EXERCISE PROMPT:
Pick each line containing "footGeometry" out of the records.

ENTRIES SUPPLIED:
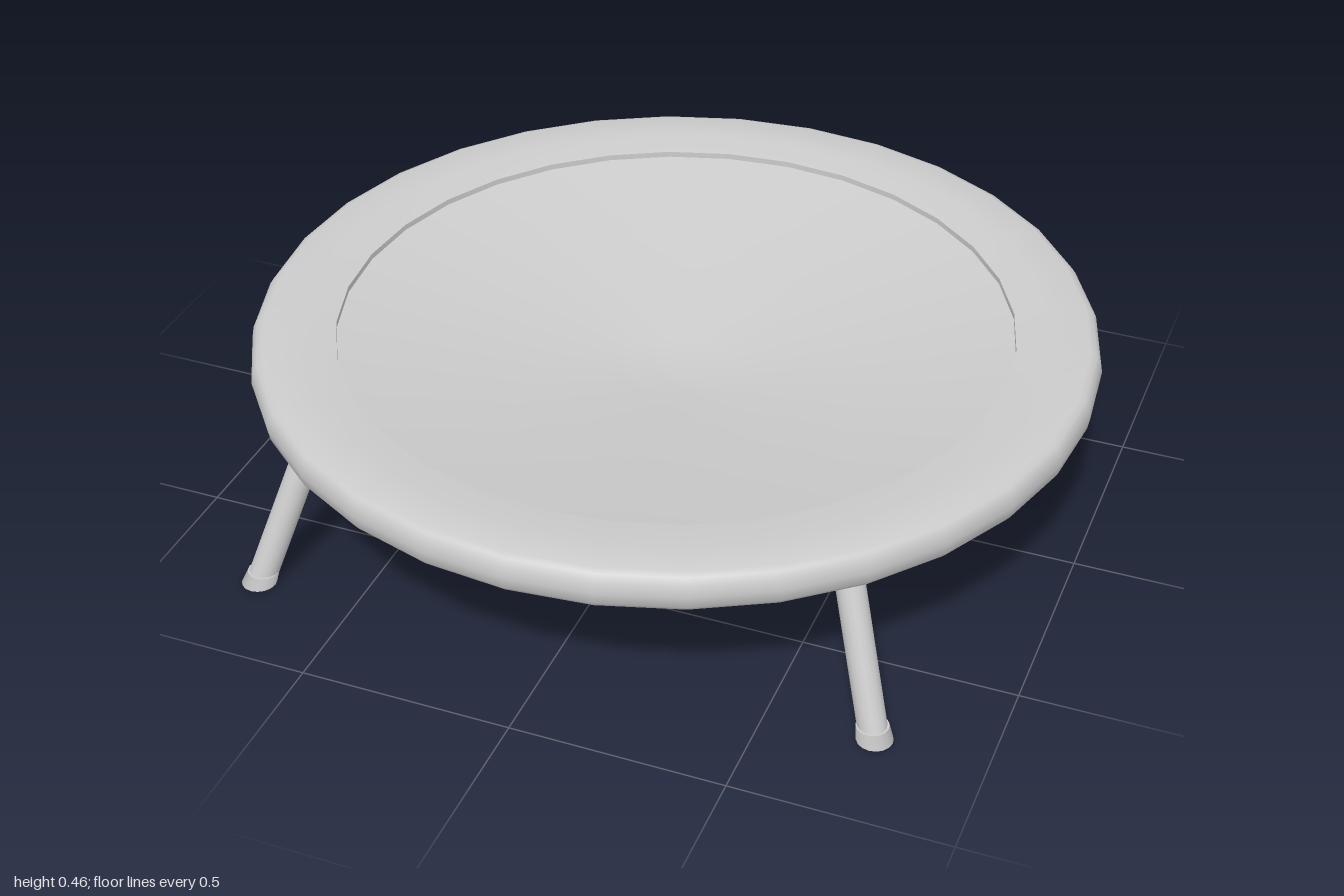
import * as THREE from 'three';
import { toCreasedNormals } from 'three/addons/utils/BufferGeometryUtils.js';

const material = new THREE.MeshStandardMaterial({ color: 0xcccccc });
const SIDES = 32;

function addMesh(parent, name, geometry) {
  const mesh = new THREE.Mesh(geometry, material);
  mesh.name = name;
  parent.add(mesh);
  return mesh;
}

// Revolve [radius, height] pairs, keeping sharp edges crisp
function lathe(points) {
  const profile = points.map(([r, y]) => new THREE.Vector2(r, y));
  return toCreasedNormals(new THREE.LatheGeometry(profile, SIDES), 0.7);
}

export function createModel() {
  const model = new THREE.Group();
  model.name = 'trampoline';

  // Padded rim: flat ring with a rounded outer edge
  addMesh(model, 'rim', lathe([
    [0.8, 0.378], [0.88, 0.367], [0.97, 0.366], [0.985, 0.372], [0.995, 0.385], [1, 0.413],
    [0.995, 0.44], [0.985, 0.455], [0.97, 0.461], [0.88, 0.46], [0.8, 0.45], [0.8, 0.378],
  ]));

  // Sagging mat: shallow dish with a small flat centre
  addMesh(model, 'mat', lathe([
    [0, 0.27], [0.125, 0.27], [0.802, 0.393], [0.802, 0.436], [0.125, 0.31], [0, 0.305],
  ]));

  // Four splayed legs with rubber feet, on the diagonals
  const top = new THREE.Vector3(0.623, 0.4, 0.623);
  const bottom = new THREE.Vector3(0.741, 0.015, 0.741);
  const axis = top.clone().sub(bottom);
  const legNames = ['frontLeft', 'backLeft', 'backRight', 'frontRight'];
  legNames.forEach((name, i) => {
    const leg = new THREE.Group();
    leg.name = name + 'Leg';
    const tube = addMesh(leg, 'legTube', new THREE.CylinderGeometry(0.033, 0.033, axis.length(), 16));
    tube.position.copy(top).add(bottom).multiplyScalar(0.5);
    tube.quaternion.setFromUnitVectors(new THREE.Vector3(0, 1, 0), axis.clone().normalize());

    // Foot: short tapered cap, leaning with the leg
    const footGeometry = new THREE.CylinderGeometry(0.037, 0.041, 0.03, 16);
    const pos = footGeometry.attributes.position;
    for (let k = 0; k < pos.count; k++) {
      const lean = -0.3 * pos.getY(k);
      pos.setXYZ(k, pos.getX(k) + lean, pos.getY(k), pos.getZ(k) + lean);
    }
    const foot = addMesh(leg, 'foot', footGeometry);
    foot.position.set(0.743, 0.015, 0.743);

    leg.rotation.y = i * Math.PI / 2;
    model.add(leg);
  });

  return model;
}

OUTPUT FOR THIS TASK:
    const footGeometry = new THREE.CylinderGeometry(0.037, 0.041, 0.03, 16);
    const pos = footGeometry.attributes.position;
    const foot = addMesh(leg, 'foot', footGeometry);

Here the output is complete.